The Articles of Confederation provided a weak and ineffective government with respect to national economy. However, ordinances formed under the Confederation provided a successful method of western colonization, and these ordinances were the basis upon which the remainder of the United States was settled. Government under the Articles was detrimental to America's economy, thus ineffective in its short-term aspects. Nonetheless, ordinances created under this government ultimately led to the forging of a powerful new nation.
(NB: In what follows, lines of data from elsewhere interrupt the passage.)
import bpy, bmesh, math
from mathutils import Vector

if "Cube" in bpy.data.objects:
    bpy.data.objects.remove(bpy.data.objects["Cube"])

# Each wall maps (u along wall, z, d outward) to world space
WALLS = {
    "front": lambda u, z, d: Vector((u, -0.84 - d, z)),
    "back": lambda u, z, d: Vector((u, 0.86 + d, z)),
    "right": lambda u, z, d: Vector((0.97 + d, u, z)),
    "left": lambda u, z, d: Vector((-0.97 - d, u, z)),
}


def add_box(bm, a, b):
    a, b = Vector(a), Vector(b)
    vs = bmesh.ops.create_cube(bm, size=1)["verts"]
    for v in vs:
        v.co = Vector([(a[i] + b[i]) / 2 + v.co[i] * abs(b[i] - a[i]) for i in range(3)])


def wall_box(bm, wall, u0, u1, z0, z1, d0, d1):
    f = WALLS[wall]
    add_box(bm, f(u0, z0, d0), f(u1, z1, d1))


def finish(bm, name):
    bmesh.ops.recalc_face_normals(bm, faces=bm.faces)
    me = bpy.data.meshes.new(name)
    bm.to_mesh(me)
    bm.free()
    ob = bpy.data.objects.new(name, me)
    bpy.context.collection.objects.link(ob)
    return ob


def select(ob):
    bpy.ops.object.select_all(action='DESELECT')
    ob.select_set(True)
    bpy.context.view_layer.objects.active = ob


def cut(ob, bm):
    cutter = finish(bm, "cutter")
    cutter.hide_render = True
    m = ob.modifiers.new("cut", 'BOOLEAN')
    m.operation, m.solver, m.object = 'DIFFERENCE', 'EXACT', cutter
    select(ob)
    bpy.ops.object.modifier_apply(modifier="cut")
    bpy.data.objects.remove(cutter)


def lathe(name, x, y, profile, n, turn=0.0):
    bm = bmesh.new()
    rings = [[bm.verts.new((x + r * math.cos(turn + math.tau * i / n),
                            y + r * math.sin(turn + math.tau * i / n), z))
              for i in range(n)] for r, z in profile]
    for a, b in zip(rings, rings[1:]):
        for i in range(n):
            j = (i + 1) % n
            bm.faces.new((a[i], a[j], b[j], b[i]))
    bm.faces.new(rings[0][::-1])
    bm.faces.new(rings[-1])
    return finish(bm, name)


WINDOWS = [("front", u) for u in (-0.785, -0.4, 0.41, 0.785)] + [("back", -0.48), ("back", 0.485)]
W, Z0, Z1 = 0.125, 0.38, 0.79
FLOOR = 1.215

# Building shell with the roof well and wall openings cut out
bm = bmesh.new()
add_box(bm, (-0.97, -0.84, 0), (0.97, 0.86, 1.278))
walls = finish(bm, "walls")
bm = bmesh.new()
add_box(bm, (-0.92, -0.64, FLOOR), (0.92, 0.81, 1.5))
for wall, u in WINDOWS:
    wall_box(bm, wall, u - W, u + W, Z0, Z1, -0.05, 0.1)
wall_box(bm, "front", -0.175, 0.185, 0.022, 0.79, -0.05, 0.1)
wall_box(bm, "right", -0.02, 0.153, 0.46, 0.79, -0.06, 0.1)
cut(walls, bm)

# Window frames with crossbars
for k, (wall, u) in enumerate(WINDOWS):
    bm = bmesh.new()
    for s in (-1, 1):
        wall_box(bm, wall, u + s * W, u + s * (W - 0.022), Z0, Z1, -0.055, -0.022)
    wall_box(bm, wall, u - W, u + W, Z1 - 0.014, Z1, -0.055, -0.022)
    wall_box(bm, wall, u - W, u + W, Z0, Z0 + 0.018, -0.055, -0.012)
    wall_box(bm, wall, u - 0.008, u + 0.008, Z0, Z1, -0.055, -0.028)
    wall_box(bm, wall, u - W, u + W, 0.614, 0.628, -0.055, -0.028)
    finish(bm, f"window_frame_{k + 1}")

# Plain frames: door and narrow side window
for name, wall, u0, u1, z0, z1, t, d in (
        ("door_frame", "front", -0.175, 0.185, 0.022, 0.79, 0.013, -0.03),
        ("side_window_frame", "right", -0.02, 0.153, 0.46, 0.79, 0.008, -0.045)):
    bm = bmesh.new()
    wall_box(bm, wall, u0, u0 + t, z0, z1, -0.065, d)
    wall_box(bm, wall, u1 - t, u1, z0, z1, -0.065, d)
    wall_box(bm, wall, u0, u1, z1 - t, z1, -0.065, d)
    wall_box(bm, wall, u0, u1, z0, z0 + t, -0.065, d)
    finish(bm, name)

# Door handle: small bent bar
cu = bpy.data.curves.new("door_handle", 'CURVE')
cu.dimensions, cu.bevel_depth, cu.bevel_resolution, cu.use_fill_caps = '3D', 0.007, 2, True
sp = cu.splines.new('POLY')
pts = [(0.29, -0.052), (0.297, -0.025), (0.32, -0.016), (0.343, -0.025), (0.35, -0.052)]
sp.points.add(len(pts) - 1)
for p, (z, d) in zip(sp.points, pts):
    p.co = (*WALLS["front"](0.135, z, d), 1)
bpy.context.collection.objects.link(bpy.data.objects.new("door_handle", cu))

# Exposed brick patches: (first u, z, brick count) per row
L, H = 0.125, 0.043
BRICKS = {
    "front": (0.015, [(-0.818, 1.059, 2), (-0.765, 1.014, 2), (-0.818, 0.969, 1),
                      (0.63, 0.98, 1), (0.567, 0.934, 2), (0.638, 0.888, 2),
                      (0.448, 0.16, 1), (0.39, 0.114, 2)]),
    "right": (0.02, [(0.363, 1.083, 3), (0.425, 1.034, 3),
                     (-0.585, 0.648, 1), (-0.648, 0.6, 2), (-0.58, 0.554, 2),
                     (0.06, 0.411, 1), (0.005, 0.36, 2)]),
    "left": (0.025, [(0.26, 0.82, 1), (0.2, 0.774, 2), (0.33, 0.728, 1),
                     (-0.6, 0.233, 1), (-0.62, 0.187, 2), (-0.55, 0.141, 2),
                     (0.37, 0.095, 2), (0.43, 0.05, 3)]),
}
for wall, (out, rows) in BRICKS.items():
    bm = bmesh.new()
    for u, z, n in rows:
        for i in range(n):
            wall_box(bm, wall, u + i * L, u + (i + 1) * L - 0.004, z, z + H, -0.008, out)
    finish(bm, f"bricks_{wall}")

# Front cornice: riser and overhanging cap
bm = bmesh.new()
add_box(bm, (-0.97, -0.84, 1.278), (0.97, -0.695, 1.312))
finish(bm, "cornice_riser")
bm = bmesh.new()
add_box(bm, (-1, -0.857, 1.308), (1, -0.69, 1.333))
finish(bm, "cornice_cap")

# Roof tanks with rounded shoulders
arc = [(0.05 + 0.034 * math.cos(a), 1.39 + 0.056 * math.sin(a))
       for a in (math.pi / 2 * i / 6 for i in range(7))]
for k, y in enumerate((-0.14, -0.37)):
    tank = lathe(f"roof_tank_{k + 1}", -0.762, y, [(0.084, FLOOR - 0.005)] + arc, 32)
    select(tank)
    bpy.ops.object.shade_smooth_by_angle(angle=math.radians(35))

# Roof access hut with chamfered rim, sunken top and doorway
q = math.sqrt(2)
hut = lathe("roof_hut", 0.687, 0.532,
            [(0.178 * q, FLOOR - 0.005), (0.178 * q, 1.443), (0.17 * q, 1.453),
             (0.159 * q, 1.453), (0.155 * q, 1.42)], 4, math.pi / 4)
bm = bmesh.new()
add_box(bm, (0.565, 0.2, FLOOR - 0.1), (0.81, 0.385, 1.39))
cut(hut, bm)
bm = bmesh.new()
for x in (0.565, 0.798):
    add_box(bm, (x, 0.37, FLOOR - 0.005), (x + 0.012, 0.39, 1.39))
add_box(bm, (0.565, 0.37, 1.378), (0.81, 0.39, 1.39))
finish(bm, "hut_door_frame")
The United States economy suffered a harsh blow under the Articles of Confederation. America was in tremendous debt to countries like France whom had offered large, monetary advances to the United States to pay for the costs of the revolutionary war. Robert Morris, the national superintendent of finance, proposed a national import duty of 5% in order to raise revenue to repay these debts. To Morris" misfortune, however, the Articles of Confederation required the unanimous vote of all thirteen states in order to levy national taxes. Rhode Island, the smallest state in the Union, was the only state to reject the duty. This demonstrated the corruption of the Articles and the dire effect they had on the economy; the decision of one small state prevented the entire country from receiving a much-needed financial boost. In 1786, a farmer named Daniel Shays and a group of two thousand farmers attempted to shut down several areas of the Massachusetts government, particularly the areas that dealt with farm foreclosures. Shays and thousands of other farmers were unable to pay taxes and debts in specie, the only currency accepted, and as a result their farms were seized. Because the Articles of Confederation did not specify a national currency, Americans of different states and social classes were unable to participate in commerce relatively and fairly. Shays" rebellion was an example of both the weakness of the Articles and their detrimental effect on the country's economy.